“It was absolutely jam-packed, with chants of ‘U-S-A, U-S-A,’” he said, then “complete mayhem and euphoria” when the U.S. team won its first-ever gold medal in sled hockey by defeating Norway 4-3 in a shootout victory.

“It didn’t feel any different than the (Olympic) Games, because it was two teams of incredible athletes competing at their very best for a gold medal,” Bullock said. “Just exactly what you want to see.”

He’s hoping to see even more enthusiasm for the 2034 Paralympics.

“Our objective is to pack the arenas so that the athletes can feel the energy from the crowds.” Bullock said, part of the bid committee’s pitch to make the Games “experience incredibly special for athletes.”

That promise helped Salt Lake City advance in late November to the next stage of the International Olympic Committee’s selection process. The IOC’s final vote on the site of the 2034 Olympics and Paralympics is set for July.

Between now and then, Utah’s bid team will be finishing the required pile of paperwork and negotiating contract details. Tickets sales are a major source of revenue for the privately financed Games, which are now expected to cost more than $2.45 billion to stage.

Related

For the Paralympics, Bullock said tickets to the “vast majority” of events should be modestly priced. Just like the Winter Olympics, which now have 40% more events than in 2002, the size of the Paralympics has grown.

“We would like to keep the prices very accessible for the public,” he said. “Given we have more sessions, we think we can create a nice balance of filling the arenas but still making the tickets accessible.”

‘Cheering for the underdog’

There may be plenty of Utahns ready to buy Paralympic tickets in 2034. Waddell said those who attended the 2002 Paralympics were transformed into life-long fans of sports they hadn’t even known existed.

“So many of them said to me, ‘I will never miss the Paralympics again,’” he recalled, crediting “a personal connection to the athletes. Sometimes, we’re all cheering for the underdog, right? That’s kind of who we are as fans.”

Paralympians understand the need to sell their sports, Waddell said.

“You’re coming into a developing entity and so as a result, you are an integral part of that development.” he said. “You feel that ownership, you feel a responsibility to continue to promote the (Paralympic) Games to anyone you might meet.”

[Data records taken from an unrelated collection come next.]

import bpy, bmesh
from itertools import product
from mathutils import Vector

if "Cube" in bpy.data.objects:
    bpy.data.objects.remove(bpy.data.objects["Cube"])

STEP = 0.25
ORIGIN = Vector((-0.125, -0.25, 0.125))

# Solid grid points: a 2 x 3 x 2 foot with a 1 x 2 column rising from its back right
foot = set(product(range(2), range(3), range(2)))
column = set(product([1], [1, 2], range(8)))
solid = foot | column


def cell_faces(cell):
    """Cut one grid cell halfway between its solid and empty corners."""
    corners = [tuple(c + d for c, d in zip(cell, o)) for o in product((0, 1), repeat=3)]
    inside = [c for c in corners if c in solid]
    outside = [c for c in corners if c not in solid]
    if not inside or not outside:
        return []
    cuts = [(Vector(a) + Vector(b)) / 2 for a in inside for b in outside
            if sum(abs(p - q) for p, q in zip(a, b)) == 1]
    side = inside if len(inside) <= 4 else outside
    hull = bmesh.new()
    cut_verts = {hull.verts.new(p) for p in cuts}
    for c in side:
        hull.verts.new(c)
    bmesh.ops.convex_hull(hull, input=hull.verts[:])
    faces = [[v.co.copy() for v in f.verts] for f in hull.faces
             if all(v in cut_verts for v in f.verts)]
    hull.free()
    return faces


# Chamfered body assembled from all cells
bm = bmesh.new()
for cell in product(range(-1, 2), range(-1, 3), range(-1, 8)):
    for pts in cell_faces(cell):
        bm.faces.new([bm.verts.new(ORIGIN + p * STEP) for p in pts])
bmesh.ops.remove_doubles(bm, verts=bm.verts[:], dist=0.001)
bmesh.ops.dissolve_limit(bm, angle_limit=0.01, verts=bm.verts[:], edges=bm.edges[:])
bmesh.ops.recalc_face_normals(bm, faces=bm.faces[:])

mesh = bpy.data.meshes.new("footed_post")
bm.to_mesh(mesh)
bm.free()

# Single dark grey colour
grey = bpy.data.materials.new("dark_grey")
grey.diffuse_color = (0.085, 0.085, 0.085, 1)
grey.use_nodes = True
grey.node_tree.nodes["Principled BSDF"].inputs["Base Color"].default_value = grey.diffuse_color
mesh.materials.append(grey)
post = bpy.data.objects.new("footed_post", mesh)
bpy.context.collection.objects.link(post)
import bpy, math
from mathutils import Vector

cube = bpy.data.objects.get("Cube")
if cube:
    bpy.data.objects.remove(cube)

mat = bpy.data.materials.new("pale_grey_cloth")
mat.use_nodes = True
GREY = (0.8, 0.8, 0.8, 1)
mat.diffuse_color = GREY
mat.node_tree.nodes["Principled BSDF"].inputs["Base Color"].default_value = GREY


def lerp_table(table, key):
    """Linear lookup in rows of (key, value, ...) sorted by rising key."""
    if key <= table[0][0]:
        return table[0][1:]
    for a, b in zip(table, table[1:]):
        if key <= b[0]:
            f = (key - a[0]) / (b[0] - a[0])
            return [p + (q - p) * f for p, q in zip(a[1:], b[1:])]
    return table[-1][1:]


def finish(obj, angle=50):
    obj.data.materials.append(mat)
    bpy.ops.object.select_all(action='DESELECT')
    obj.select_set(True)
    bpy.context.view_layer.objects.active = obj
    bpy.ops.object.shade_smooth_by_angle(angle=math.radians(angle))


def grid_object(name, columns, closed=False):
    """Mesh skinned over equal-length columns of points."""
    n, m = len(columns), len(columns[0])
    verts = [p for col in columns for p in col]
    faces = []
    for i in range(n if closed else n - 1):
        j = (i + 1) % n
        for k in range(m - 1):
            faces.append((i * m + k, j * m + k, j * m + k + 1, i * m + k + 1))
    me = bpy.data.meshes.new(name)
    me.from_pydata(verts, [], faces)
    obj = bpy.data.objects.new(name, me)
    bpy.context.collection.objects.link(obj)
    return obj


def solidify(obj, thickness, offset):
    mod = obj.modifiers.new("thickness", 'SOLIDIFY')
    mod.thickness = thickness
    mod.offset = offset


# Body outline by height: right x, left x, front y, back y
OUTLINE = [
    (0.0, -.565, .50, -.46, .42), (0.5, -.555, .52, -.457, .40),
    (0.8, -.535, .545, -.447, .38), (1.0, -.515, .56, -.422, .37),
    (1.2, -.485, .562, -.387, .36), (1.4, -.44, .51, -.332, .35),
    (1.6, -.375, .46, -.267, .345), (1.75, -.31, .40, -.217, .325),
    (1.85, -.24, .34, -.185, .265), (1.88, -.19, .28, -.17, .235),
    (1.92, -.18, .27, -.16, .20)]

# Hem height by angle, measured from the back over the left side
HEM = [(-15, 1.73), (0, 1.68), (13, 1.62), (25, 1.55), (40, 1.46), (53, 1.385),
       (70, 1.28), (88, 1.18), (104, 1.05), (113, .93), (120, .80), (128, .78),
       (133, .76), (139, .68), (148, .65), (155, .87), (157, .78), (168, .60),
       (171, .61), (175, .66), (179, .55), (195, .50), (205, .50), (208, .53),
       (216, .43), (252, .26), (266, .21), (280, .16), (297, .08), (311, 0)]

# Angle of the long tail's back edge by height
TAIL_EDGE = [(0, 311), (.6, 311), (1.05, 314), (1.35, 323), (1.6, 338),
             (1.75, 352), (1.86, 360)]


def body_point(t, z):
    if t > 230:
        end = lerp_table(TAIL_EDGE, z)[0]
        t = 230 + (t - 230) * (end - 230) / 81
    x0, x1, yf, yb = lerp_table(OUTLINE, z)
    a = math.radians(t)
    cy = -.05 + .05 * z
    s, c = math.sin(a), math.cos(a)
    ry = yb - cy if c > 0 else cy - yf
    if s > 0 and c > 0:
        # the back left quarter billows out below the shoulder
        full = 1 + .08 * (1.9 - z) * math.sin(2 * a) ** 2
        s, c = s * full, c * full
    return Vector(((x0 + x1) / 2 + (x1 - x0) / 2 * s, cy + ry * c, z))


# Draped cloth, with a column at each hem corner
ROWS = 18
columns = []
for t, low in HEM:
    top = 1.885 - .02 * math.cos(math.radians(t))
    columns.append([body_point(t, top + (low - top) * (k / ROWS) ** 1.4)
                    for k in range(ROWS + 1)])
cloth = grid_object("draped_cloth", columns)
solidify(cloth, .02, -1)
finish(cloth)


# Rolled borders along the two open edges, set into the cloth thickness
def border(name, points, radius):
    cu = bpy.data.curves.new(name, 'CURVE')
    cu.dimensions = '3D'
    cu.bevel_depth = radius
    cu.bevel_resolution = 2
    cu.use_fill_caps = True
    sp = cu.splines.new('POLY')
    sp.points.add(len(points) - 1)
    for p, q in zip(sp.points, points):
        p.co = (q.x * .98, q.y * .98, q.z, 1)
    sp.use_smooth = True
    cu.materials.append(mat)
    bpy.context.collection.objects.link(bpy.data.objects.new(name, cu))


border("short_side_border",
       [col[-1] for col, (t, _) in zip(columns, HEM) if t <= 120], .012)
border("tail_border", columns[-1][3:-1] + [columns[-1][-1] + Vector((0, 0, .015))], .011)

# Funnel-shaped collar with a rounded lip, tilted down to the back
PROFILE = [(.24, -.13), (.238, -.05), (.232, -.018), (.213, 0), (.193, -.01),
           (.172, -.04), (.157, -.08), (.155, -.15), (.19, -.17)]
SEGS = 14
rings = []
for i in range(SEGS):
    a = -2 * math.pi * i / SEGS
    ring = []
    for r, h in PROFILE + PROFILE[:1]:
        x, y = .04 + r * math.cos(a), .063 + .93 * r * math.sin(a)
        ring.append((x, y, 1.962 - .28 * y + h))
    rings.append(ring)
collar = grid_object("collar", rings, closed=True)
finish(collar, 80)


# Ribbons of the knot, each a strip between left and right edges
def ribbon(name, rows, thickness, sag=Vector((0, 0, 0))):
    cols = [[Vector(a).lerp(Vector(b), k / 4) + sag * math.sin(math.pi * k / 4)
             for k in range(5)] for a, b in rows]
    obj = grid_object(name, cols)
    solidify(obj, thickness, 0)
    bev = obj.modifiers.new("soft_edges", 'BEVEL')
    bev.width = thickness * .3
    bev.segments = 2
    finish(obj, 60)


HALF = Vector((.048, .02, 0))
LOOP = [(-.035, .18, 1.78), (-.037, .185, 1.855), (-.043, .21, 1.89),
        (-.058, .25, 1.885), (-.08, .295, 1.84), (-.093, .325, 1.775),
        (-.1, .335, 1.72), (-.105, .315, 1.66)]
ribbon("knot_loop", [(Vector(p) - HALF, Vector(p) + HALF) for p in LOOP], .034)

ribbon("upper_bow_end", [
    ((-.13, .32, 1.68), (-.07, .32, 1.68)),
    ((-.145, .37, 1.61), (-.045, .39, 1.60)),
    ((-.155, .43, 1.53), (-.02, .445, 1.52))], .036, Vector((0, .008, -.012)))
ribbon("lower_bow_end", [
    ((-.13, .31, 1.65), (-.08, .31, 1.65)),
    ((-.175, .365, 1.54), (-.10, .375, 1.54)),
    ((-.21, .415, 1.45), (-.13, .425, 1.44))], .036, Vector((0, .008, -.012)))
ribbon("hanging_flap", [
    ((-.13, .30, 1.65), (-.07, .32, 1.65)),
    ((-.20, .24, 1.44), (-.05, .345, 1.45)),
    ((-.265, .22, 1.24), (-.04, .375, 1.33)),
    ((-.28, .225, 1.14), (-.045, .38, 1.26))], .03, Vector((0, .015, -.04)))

Waddell, whose Paralympics career spanned the 1992 Winter Games in Albertville, France, to the 2004 Summer Games in Athens, Greece, won medals over the years as both as a sit-skier and a wheelchair track athlete.

Now a speaker, TV host, podcaster and author, he’s never stopped promoting the Paralympics. Recently, Waddell presented his foundation’s “Nametags” program to the third, fourth and fifth graders at McPolin Elementary School in Park City.

The motto he uses to teach resilience, “It’s not what happens to you. It’s what you do with what happens to you,” really resonated with the young students, said Kelley Urankar, president of the school’s parent teacher organization.

“I think it was really eye-opening for the kids,” Urankar said, especially accompanied by seeing a world champion athlete that uses a wheelchair. “They know that they are not limited by anything.”